Alonzo Johnson, 8 February 1889, New Orleans, Louisiana, USA, d. 16 June 1970, Toronto, Ontario, Canada. A hugely influential and original blues musicians, in the early 1900s Johnson played guitar and violin in saloons in his home town, performing mainly around the red-light district of Storyville. Shortly before the outbreak of war he visited Europe, returning to New Orleans in 1919. During his absence most of his closest relatives died in an influenza epidemic and upon his return, Johnson soon took to the road. He played guitar and banjo in bands in St. Louis and then Chicago, where he established his reputation as one of the USAs most popular blues singers. For two years the OKeh Record Company issued one of his records every six weeks. During this period he became a member of the house band at OKeh, recording with many leading jazz and blues artists, sometimes as accompanist, and at other times as duettist.
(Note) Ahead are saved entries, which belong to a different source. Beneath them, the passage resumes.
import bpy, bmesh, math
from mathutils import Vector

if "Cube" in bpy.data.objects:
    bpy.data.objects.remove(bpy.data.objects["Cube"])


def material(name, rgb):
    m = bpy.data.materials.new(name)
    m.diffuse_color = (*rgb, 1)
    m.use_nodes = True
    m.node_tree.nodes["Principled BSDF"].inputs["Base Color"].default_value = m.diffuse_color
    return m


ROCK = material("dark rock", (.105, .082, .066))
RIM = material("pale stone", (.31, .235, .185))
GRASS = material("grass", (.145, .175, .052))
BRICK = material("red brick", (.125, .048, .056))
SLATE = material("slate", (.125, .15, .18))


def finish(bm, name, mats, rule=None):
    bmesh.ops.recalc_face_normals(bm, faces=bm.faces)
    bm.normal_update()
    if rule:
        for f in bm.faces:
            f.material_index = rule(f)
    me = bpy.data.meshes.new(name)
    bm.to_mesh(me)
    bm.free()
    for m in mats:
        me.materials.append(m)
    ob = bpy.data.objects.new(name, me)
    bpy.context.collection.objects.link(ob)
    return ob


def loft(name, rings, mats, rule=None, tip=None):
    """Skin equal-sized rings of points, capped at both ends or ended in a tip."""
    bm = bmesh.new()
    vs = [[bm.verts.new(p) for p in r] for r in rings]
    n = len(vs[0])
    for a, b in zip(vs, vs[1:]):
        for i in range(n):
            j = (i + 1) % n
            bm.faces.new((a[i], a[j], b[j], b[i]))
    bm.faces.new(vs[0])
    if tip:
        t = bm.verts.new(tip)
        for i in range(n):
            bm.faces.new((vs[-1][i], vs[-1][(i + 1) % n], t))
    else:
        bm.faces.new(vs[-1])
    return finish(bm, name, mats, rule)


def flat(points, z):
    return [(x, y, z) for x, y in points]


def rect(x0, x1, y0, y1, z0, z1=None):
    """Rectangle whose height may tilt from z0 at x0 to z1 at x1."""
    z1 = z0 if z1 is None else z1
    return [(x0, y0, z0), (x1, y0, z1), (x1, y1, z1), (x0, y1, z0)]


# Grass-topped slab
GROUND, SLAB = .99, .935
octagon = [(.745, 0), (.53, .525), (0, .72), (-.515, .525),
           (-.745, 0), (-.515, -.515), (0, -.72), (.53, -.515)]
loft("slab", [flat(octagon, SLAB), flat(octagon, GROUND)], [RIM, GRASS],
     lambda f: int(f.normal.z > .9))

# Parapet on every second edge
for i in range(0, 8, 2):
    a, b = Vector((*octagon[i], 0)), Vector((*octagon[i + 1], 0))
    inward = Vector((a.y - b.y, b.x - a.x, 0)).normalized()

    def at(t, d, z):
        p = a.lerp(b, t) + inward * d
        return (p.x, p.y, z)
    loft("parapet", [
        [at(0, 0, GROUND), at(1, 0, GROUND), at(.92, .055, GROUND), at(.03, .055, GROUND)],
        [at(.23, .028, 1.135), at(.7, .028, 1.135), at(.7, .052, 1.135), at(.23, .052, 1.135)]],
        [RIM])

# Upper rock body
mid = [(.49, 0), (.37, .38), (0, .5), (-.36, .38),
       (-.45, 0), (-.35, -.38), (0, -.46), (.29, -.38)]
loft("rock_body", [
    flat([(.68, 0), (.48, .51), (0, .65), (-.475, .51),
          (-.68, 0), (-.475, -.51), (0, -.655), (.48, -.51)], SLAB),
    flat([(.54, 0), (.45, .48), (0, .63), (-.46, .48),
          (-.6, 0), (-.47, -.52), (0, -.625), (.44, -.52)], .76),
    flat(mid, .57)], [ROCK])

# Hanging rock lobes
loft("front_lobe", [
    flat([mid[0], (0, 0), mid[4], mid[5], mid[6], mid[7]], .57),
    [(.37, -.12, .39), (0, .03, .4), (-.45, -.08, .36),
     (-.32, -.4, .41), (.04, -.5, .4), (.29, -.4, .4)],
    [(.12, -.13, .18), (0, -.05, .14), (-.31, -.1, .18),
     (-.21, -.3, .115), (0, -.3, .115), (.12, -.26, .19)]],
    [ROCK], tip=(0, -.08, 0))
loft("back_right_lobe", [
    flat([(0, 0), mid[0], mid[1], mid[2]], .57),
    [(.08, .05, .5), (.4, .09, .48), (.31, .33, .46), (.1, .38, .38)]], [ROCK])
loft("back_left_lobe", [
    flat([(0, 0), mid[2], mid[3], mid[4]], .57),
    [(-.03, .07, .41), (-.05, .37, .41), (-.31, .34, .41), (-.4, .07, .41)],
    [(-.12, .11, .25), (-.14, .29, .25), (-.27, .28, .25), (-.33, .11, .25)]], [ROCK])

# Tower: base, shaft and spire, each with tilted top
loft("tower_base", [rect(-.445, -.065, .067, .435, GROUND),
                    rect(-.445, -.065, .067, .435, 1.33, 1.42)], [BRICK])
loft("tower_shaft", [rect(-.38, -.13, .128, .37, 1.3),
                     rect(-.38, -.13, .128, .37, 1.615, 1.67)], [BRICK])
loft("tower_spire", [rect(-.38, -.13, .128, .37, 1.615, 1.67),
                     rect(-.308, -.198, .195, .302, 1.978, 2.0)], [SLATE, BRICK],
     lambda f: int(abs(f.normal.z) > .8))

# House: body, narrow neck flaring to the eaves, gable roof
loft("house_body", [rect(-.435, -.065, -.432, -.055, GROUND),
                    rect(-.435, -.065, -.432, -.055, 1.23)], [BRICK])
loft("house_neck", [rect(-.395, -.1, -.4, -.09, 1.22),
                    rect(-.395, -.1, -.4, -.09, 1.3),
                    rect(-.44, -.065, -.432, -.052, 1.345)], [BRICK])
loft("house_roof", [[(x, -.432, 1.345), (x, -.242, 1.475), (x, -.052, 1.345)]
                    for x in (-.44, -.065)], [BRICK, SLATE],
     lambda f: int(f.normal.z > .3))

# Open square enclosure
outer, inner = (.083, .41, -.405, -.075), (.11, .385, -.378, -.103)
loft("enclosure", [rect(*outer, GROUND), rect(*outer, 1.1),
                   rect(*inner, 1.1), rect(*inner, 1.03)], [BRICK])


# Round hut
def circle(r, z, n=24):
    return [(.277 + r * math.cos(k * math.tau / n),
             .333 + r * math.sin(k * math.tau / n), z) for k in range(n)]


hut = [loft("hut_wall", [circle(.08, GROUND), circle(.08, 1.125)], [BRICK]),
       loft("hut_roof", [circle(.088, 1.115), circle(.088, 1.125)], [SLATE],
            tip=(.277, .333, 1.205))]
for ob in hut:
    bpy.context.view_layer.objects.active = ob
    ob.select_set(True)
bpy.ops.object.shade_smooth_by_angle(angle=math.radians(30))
Among the blues singers with whom he recorded were Texas Alexander and Victoria Spivey. The jazz musicians with whom he played on 20s sessions included Duke Ellington, Eddie Lang, McKinneys Cotton Pickers, King Oliver and, most notably, Louis Armstrong.
During the 30s Johnson divided his time between record sessions, club dates and radio shows. This was not all; like many of his New Orleans compatriots, he seems to have had a deep suspicion that the bubble would one day burst, and consequently he worked regularly outside music, usually at menial and physically demanding jobs. In the 40s Johnson began to gain popularity, adopting the amplified guitar and singing programmes of blues intermingled with many of his own compositions, one of which, Tomorrow Night, was a successful record. In the 50s he played in the UK but performed mostly in the USA, living and playing in Chicago and, later, Cincinnati, before settling in Philadelphia. In the 60s he again visited Europe and also appeared in New York and in Canada, where he became resident, eventually owning his own club in Toronto in the last few years before his death in 1970. Johnsons ability to cross over from blues to jazz and back again was unusual among bluesmen of his generation. He brought to his blues guitar playing a level of sophistication that contrasted vividly with the often bitter directness of the lyrics he sang. His mellow singing voice, allied to his excellent diction, helped to make him one of the first rhythm balladeers. He strongly influenced numerous blues and jazz guitarists, among them T-Bone Walker, Lowell Fulson, B.B. King, Teddy Bunn, Eddie Durham and Charlie Christian.
Source: The Encyclopedia of Popular Music by Colin Larkin. Licensed from Muze.